**MATERIAL PROVIDED**
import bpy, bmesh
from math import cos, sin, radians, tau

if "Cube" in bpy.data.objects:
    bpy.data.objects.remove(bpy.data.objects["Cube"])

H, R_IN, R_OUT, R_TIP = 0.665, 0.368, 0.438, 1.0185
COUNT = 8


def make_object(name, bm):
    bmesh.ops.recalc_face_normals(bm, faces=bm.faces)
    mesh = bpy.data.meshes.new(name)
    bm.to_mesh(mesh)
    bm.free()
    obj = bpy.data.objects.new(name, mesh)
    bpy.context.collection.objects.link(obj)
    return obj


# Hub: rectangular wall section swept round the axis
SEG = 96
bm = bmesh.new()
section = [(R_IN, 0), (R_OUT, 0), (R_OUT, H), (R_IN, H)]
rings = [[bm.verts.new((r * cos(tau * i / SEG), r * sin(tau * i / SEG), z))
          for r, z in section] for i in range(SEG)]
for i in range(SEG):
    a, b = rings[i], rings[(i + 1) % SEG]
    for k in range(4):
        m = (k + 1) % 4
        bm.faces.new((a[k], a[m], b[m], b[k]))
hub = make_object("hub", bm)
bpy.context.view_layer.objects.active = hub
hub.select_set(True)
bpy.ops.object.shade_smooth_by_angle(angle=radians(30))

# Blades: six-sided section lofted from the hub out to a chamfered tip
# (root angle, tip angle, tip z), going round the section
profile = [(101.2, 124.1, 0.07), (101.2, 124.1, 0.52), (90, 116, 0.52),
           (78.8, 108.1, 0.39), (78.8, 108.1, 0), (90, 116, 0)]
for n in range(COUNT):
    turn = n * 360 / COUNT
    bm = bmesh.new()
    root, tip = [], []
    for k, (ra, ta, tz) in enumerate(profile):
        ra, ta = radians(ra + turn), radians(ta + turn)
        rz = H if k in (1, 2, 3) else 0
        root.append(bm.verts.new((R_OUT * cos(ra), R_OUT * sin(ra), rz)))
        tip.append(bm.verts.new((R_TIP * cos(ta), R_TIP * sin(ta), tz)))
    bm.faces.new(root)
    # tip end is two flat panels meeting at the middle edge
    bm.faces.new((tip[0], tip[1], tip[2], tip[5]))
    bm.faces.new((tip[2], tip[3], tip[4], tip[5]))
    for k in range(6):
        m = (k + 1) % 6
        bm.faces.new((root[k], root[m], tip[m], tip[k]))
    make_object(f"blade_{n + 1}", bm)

**REQUIRED WORK**
Look above for the line containing "for k, (ra, ta, tz)". Return it and each line after it exactly, through the last line, and nothing more.

**RESULT OF THE EXERCISE**
    for k, (ra, ta, tz) in enumerate(profile):
        ra, ta = radians(ra + turn), radians(ta + turn)
        rz = H if k in (1, 2, 3) else 0
        root.append(bm.verts.new((R_OUT * cos(ra), R_OUT * sin(ra), rz)))
        tip.append(bm.verts.new((R_TIP * cos(ta), R_TIP * sin(ta), tz)))
    bm.faces.new(root)
    # tip end is two flat panels meeting at the middle edge
    bm.faces.new((tip[0], tip[1], tip[2], tip[5]))
    bm.faces.new((tip[2], tip[3], tip[4], tip[5]))
    for k in range(6):
        m = (k + 1) % 6
        bm.faces.new((root[k], root[m], tip[m], tip[k]))
    make_object(f"blade_{n + 1}", bm)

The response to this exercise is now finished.